Look, I don’t understand it myself – and, to be perfectly honest, I haven’t really tried very hard to understand it because most days just doing what I’ve gotta do to get by is enough – but reading has been really tough during the pandemic.
I don’t have any idea why (see above), but my to-be-read pile has basically not budged one micron since lockdown began. Ditto with writing fiction, for the most part.
Oh, I’ve been working, still. I’ve been freelancing at about the same pace I was before. I’ve read for work; done some copyedits that I was contracted to do. I’ve written nonfiction: articles and columns and also been working on some other … let’s call them projects. (Mostly homebrew game stuff no one will ever see.)
But when it comes time to actually put digital quill to page and write a story that I don’t already owe to anyone? It just hasn’t been there. Normally, that’s the horror of the writer, right? That we’ll wake up one day and it’ll just be gone. We won’t be able to do it anymore. There won’t be any stories there.

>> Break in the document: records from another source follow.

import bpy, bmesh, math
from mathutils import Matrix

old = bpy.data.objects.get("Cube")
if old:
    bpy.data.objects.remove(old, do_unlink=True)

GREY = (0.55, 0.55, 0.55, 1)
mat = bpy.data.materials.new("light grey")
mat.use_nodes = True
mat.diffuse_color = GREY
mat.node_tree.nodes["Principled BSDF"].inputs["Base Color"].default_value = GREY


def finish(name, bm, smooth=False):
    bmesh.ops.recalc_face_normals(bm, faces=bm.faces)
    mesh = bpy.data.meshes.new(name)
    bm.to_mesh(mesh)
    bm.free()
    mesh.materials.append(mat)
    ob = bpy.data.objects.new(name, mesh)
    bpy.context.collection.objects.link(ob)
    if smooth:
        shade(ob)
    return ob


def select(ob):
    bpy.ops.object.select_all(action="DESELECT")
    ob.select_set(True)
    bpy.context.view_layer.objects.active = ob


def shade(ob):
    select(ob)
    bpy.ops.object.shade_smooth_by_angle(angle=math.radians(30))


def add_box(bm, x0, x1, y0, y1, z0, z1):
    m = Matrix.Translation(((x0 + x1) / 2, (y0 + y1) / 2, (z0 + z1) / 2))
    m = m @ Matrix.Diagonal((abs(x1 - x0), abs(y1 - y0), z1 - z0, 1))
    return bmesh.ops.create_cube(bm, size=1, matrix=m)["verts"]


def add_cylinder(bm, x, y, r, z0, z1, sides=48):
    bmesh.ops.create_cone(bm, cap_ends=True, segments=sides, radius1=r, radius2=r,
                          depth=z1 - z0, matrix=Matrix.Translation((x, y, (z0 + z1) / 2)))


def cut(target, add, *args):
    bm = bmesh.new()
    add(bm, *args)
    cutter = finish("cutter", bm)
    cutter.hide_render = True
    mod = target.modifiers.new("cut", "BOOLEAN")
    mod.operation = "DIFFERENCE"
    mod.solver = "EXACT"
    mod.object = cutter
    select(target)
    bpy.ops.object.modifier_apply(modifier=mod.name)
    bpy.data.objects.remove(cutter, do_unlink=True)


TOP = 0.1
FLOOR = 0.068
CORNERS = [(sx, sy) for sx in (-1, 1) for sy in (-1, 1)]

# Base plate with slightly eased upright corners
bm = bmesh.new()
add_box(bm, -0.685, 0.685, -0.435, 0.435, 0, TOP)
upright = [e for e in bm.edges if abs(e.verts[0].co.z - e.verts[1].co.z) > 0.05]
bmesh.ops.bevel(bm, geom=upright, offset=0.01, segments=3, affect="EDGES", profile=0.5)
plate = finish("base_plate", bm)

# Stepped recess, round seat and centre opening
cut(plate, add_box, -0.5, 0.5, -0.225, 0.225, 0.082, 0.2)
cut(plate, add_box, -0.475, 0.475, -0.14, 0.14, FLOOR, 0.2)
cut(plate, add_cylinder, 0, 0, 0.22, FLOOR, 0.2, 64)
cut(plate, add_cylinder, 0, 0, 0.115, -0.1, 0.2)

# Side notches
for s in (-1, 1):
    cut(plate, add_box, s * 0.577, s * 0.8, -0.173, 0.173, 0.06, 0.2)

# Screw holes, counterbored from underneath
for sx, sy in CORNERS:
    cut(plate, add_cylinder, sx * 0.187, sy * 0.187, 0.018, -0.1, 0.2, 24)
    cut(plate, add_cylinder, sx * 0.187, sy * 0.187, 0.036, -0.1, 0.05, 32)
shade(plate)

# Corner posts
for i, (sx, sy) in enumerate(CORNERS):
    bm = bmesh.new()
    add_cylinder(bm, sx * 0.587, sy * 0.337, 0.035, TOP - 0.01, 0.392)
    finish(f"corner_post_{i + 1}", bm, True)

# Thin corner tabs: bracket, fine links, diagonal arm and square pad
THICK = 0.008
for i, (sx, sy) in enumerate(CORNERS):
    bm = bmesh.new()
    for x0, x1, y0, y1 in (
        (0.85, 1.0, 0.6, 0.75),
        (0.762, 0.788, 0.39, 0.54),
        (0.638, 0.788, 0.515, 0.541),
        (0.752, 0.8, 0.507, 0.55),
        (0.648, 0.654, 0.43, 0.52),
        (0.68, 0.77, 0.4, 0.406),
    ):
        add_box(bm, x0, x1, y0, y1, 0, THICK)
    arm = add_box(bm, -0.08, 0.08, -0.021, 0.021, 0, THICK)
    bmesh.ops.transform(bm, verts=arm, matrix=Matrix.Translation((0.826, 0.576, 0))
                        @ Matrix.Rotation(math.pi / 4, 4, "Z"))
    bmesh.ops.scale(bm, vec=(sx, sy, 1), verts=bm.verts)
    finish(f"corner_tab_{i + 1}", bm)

Yet, for whatever reason, I’m not too scared this time. This doesn’t feel like the end; it doesn’t really even feel like a dry spell. It just feels like the end of a long day of work, when you’re not feeling up to even watching a movie or anything more than staring at whatever happens to be on the TV at the moment.
So far, I’m okay with letting it just be that. With letting what I have to do to keep the lights burning and food on the table be enough. With my recent spate of dungeon crawl board games and D&D reading being what I do to keep out the dark, for the time being.
So far, so good.